With this truth central in our hearts, we won’t have a belittling attitude toward others’ work. The shutdowns during the pandemic revealed and reminded us of some of the unsung heroes in our midst. Our uplifting of them showed we valued their dedication and work, that their work very much mattered.
Faith gives us a moral compass without which work could corrupt us.
With so much pressure for profitability, and with culture leaning toward moral relativity, leaving our faith at the door may cause our clarity and conviction to become soggy and soupy.
Lastly, faith gives us a world view that shapes the character of our work, and without faith, our work could master and use us.
We might find ourselves giving more to our jobs than to our families, which in turn causes us to prioritize in a disordered manner, putting our best effort, energy and position toward work. Our work has the potential to shape us if we walk unaware of if we are shaping or being shaped by our work environment.
Though people can be difficult, and work is harder and slower due to a ground cursed with thorns and thistles, that’s not all we’re left with, we have faith. Faith gives us hope in all circumstances, so let us not leave it at the door as we finish our prayers, begin our day and enter our work.
Does my faith shape my work, or am I being shaped by my work? If so, how? Am I certain of my self-worth and identity outside of my job or role?
Written for Five Oaks Church Daily Life Devotional

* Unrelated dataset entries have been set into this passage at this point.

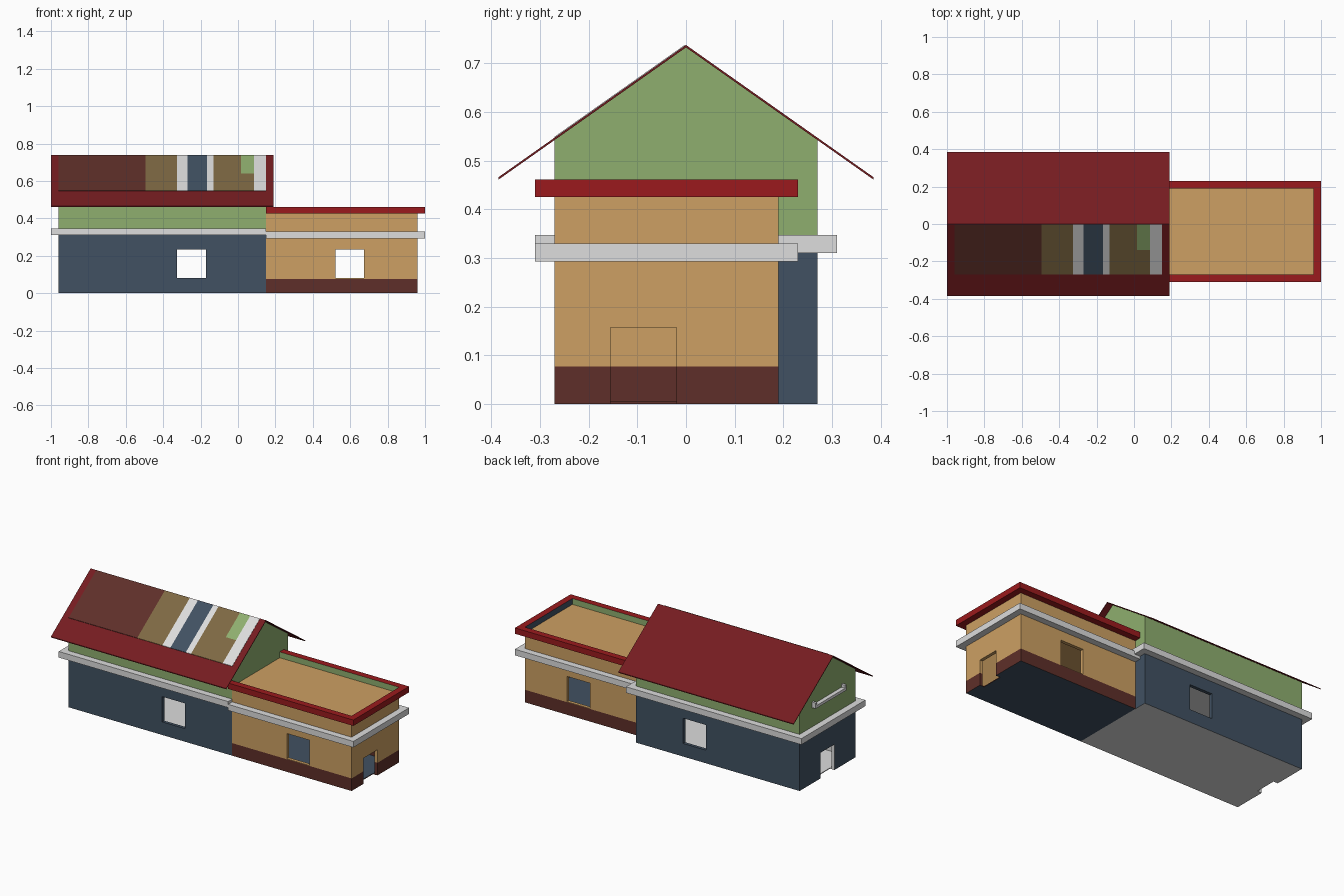
import bpy, bmesh

if "Cube" in bpy.data.objects:
    bpy.data.objects.remove(bpy.data.objects["Cube"])


def mat(name, r, g, b):
    def lin(c):
        c /= 255
        return c / 12.92 if c < 0.04045 else ((c + 0.055) / 1.055) ** 2.4
    m = bpy.data.materials.new(name)
    m.diffuse_color = (lin(r), lin(g), lin(b), 1)
    m.use_nodes = True
    m.node_tree.nodes["Principled BSDF"].inputs["Base Color"].default_value = m.diffuse_color
    return m


NAVY = mat("slate_blue", 65, 81, 98)
GREEN = mat("sage_green", 143, 175, 111)
TAN = mat("sand_tan", 205, 160, 99)
BROWN = mat("dark_brown", 94, 47, 41)
WHITE = mat("off_white", 221, 221, 221)
RED = mat("trim_red", 155, 26, 29)
ROOF = mat("roof_red", 117, 28, 32)
OLIVE = mat("olive_brown", 126, 105, 67)


def prism(name, pts, lo, hi, axis, m=None):
    """Extrude a 2D outline along z (pts are x,y) or along x (pts are y,z)."""
    put = (lambda p, h: (p[0], p[1], h)) if axis == 'z' else (lambda p, h: (h, p[0], p[1]))
    bm = bmesh.new()
    a = [bm.verts.new(put(p, lo)) for p in pts]
    b = [bm.verts.new(put(p, hi)) for p in pts]
    bm.faces.new(a)
    bm.faces.new(b)
    n = len(pts)
    for i in range(n):
        j = (i + 1) % n
        bm.faces.new((a[i], a[j], b[j], b[i]))
    bmesh.ops.recalc_face_normals(bm, faces=bm.faces)
    me = bpy.data.meshes.new(name)
    bm.to_mesh(me)
    bm.free()
    ob = bpy.data.objects.new(name, me)
    bpy.context.collection.objects.link(ob)
    if m:
        me.materials.append(m)
    return ob


def box(name, x, y, z, m=None):
    return prism(name, [(x[0], y[0]), (x[1], y[0]), (x[1], y[1]), (x[0], y[1])], *z, 'z', m)


def carve(ob, cutters):
    """Subtract the cutters and bake the result."""
    for c in cutters:
        md = ob.modifiers.new("cut", 'BOOLEAN')
        md.operation, md.solver, md.object = 'DIFFERENCE', 'EXACT', c
    dg = bpy.context.evaluated_depsgraph_get()
    me = bpy.data.meshes.new_from_object(ob.evaluated_get(dg))
    ob.modifiers.clear()
    ob.data = me
    for c in cutters:
        bpy.data.objects.remove(c)


def paint(ob, mats, rule, split=None):
    """Optionally slice at a height, then colour faces by a rule."""
    me = ob.data
    me.materials.clear()
    for m in mats:
        me.materials.append(m)
    bm = bmesh.new()
    bm.from_mesh(me)
    if split:
        bmesh.ops.bisect_plane(bm, geom=bm.verts[:] + bm.edges[:] + bm.faces[:],
                               plane_co=(0, 0, split), plane_no=(0, 0, 1))
    bm.normal_update()
    for f in bm.faces:
        f.material_index = mats.index(rule(f.calc_center_bounds(), f.normal))
    bm.to_mesh(me)
    bm.free()


# Roof line: ridge height and slope
RIDGE, SLOPE, EAVE, T = 0.738, 0.705, 0.385, 0.005


def roof_z(y):
    return RIDGE - SLOPE * abs(y)


# Main house: hollow gabled shell with two windows and an end door
main = prism("main_house", [(-.27, 0), (.27, 0), (.27, roof_z(.27) - T),
                            (0, RIDGE - T), (-.27, roof_z(.27) - T)], -.96, .15, 'x')
carve(main, [box("room_cut", (-.94, .13), (-.25, .25), (.005, .32)),
             box("window_cut", (-.325, -.17), (-.4, .4), (.08, .235)),
             box("door_cut", (-1.1, -.93), (-.0675, .0675), (-.01, .157))])


def main_rule(c, n):
    inside = -.945 < c.x < .135 and abs(c.y) < .255 and c.z < .325
    if inside or n.z < -.9 and c.z < .01:
        return WHITE
    return NAVY if c.z < .33 else GREEN


paint(main, [NAVY, GREEN, WHITE], main_rule, .33)

# Main roof: thin folded sheet with overhangs
e = roof_z(EAVE)
prism("main_roof", [(-EAVE, e), (0, RIDGE), (EAVE, e), (EAVE, e - T),
                    (0, RIDGE - T), (-EAVE, e - T)], -1, .19, 'x', ROOF)

# Coloured panels on the front roof slope: x range, y range, colour
panels = [(-.96, -.495, -.27, -.002, BROWN), (-.495, -.325, -.27, -.002, OLIVE),
          (-.325, -.27, -.27, -.002, WHITE), (-.27, -.165, -.27, -.002, NAVY),
          (-.165, -.13, -.27, -.002, WHITE), (-.13, .015, -.27, -.002, OLIVE),
          (.015, .085, -.27, -.14, OLIVE), (.015, .085, -.14, -.002, GREEN),
          (.085, .15, -.27, -.002, WHITE)]
for i, (x0, x1, y0, y1, m) in enumerate(panels):
    t = .002
    prism(f"roof_panel_{i}", [(y0, roof_z(y0)), (y1, roof_z(y1)),
                              (y1, roof_z(y1) + t), (y0, roof_z(y0) + t)], x0, x1, 'x', m)

# White band around the main house
prism("main_band", [(.15, -.31), (-1, -.31), (-1, .31), (.19, .31), (.19, .19),
                    (.15, .19), (.15, .27), (-.96, .27), (-.96, -.27), (.15, -.27)],
      .31, .347, 'z', WHITE)

# Small ledge with raised ends on the left gable
prism("gable_ledge", [(-.15, .465), (.15, .465), (.15, .5), (.135, .5), (.135, .482),
                      (-.135, .482), (-.135, .5), (-.15, .5)], -.985, -.96, 'x', WHITE)

# Annex: hollow flat-roofed block with windows and an end door
annex = box("annex", (.15, .96), (-.27, .19), (0, .425))
carve(annex, [box("room_cut", (.17, .94), (-.25, .17), (.005, .405)),
              box("window_cut", (.52, .675), (-.4, .4), (.08, .235)),
              box("door_cut", (.93, 1.1), (-.155, -.02), (-.01, .157))])


def annex_rule(c, n):
    if abs(n.z) > .9 and c.z < .01:
        return NAVY
    return BROWN if c.z < .077 else TAN


paint(annex, [NAVY, BROWN, TAN], annex_rule, .077)

# Annex band and red parapet trim, both U-shaped in plan
U = [(.15, -.31), (1, -.31), (1, .23), (.15, .23), (.15, .19), (.96, .19), (.96, -.27), (.15, -.27)]
prism("annex_band", U, .293, .33, 'z', WHITE)
trim = prism("parapet_trim", U, .425, .461, 'z')


def trim_rule(c, n):
    if abs(n.y) > .9 and -.28 < c.y < .2:
        return GREEN
    return NAVY if n.x < -.9 and c.x > .9 else RED


paint(trim, [RED, GREEN, NAVY], trim_rule)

Link here to the second message in a four part series on Faith and Work
Pastor Jonathan Haage // (message The Curse of Work begins at 16:12)